Saved entries:
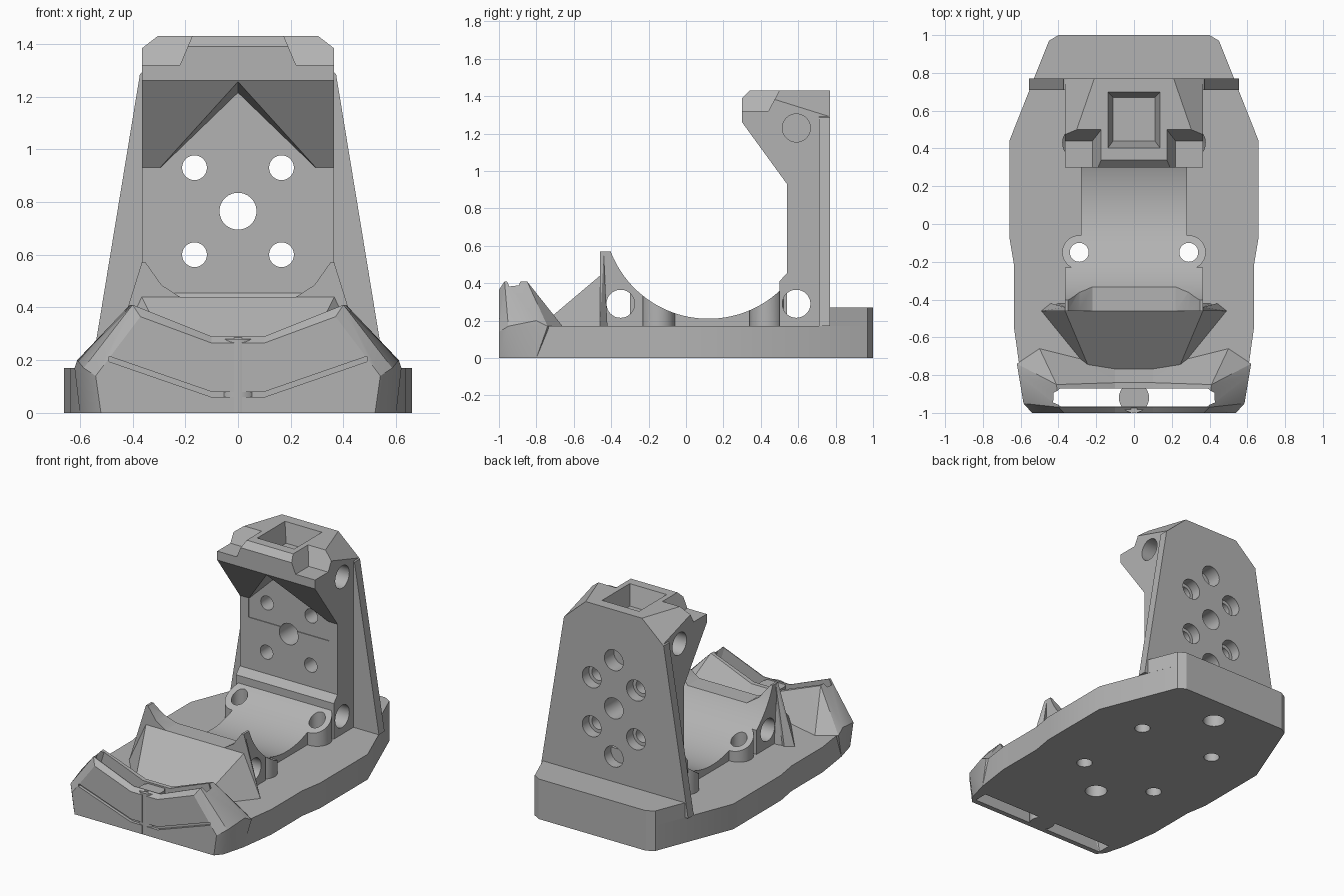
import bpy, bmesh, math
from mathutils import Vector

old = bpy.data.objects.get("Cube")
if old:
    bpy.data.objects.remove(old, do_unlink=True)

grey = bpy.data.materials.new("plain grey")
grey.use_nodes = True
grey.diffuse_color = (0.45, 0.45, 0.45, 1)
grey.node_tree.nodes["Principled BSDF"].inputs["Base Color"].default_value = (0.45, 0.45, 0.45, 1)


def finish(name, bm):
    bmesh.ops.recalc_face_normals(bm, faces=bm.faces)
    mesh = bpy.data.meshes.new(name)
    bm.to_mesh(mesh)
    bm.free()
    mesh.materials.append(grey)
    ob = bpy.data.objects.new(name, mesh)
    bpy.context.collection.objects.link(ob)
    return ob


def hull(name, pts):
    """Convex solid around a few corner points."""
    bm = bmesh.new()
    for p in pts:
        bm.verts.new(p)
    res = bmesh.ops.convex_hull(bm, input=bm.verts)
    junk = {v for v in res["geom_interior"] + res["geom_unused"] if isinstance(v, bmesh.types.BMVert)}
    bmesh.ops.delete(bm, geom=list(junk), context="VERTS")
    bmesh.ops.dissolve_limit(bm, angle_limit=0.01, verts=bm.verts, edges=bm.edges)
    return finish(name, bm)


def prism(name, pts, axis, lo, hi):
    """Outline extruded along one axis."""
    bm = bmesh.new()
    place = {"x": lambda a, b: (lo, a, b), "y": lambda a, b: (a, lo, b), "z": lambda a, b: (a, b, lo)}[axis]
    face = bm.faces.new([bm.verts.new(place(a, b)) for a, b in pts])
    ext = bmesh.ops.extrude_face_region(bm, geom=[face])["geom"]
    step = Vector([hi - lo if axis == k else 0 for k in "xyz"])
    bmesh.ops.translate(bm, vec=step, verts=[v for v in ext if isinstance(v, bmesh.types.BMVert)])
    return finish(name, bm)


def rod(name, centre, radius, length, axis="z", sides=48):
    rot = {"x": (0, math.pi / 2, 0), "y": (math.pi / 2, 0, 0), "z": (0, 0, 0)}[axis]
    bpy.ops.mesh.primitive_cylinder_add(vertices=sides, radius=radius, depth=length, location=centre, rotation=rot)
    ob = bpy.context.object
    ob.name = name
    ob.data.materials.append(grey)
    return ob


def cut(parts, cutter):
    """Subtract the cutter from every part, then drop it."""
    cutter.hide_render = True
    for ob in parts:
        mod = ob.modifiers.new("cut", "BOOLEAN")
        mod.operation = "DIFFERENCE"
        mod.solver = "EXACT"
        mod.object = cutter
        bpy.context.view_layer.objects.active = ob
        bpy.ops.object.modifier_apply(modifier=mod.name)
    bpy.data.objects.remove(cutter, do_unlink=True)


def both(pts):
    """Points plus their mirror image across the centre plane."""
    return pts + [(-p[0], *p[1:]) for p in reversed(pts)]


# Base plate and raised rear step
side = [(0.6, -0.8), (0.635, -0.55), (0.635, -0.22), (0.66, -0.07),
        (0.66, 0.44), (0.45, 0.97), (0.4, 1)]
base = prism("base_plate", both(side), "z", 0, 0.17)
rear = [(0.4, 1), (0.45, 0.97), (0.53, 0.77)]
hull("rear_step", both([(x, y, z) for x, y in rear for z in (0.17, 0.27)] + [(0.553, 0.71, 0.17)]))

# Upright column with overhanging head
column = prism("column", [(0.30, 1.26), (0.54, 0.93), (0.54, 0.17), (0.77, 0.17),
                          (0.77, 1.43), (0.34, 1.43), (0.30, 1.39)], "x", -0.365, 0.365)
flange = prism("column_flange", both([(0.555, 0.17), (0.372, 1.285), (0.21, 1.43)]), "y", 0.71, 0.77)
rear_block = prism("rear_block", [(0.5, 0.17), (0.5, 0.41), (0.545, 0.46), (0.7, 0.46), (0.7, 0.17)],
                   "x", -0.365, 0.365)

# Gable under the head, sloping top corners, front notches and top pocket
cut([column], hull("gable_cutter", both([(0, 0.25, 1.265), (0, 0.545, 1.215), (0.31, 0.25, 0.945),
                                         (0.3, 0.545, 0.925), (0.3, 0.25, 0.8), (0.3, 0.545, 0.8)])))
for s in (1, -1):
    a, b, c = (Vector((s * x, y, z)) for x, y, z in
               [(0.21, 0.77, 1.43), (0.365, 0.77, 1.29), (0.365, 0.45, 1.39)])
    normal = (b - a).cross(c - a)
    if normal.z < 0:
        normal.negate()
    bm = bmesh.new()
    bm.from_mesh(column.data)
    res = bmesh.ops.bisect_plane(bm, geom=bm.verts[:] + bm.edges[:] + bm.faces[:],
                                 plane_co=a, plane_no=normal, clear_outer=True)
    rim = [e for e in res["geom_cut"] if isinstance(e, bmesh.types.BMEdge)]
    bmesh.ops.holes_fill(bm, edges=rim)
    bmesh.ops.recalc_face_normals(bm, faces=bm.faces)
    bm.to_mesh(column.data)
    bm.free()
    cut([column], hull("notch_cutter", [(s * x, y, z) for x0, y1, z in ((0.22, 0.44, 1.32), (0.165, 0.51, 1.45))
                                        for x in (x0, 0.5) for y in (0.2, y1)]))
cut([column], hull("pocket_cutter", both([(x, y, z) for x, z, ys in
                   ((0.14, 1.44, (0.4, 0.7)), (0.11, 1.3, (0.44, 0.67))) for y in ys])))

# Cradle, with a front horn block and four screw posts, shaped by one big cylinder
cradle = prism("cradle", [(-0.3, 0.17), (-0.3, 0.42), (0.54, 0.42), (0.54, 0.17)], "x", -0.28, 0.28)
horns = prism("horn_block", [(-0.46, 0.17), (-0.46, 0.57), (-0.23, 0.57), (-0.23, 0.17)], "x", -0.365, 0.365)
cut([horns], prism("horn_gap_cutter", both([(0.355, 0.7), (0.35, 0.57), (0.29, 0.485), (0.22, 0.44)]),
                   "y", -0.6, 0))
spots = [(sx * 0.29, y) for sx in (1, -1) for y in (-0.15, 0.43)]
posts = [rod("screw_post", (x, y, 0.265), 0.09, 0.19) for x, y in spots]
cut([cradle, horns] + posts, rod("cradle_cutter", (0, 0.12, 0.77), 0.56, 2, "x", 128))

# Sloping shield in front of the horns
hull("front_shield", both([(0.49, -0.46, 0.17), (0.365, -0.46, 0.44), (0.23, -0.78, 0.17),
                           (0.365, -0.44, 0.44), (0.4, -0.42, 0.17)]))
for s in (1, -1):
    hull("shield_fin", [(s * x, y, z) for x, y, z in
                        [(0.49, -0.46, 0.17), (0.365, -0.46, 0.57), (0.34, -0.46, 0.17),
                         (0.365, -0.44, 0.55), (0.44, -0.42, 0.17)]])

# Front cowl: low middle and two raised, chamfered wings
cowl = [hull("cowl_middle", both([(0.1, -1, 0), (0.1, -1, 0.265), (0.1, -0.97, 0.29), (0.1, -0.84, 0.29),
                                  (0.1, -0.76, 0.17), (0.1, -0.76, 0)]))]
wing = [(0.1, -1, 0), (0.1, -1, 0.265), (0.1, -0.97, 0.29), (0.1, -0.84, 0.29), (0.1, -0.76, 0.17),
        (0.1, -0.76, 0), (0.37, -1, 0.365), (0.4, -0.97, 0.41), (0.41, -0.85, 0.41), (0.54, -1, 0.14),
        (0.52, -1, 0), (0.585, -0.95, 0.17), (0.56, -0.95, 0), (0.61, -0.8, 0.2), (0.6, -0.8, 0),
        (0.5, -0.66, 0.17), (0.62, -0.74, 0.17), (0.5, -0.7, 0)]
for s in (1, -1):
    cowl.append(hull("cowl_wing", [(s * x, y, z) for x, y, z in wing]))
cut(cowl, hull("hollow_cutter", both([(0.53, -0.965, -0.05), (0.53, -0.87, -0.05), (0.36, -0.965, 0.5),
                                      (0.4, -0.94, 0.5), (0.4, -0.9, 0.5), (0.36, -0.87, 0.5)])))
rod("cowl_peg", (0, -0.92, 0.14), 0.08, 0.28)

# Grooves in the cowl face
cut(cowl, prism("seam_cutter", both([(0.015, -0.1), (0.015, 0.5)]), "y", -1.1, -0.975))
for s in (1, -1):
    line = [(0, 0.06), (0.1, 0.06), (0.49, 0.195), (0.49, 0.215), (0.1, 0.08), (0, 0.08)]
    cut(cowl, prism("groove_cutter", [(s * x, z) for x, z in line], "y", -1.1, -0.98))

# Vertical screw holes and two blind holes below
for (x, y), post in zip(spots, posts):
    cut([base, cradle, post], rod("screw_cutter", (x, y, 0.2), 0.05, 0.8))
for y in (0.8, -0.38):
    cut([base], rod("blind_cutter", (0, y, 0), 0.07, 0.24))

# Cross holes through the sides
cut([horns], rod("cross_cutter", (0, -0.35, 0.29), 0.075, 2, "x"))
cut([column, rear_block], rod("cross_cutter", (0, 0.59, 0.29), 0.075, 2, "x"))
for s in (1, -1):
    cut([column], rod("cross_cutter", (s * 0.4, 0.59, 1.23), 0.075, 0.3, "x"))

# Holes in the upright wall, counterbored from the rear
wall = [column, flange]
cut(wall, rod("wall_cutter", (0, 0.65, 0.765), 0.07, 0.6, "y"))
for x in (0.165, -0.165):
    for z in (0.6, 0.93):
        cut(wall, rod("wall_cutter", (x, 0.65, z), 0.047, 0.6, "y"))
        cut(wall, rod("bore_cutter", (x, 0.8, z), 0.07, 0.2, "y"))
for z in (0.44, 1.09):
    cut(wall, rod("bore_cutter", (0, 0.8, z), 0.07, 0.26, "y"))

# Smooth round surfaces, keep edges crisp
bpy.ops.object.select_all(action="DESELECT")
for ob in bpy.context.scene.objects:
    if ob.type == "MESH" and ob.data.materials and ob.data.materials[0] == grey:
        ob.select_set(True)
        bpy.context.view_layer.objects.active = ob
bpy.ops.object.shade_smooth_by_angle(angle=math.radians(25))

### [PROBLEM DETAILS]
All lines of the entries above where "materials" turns up should be reported.

### [ANSWER BOX]
grey = bpy.data.materials.new("plain grey")
    mesh.materials.append(grey)
    ob.data.materials.append(grey)
    if ob.type == "MESH" and ob.data.materials and ob.data.materials[0] == grey:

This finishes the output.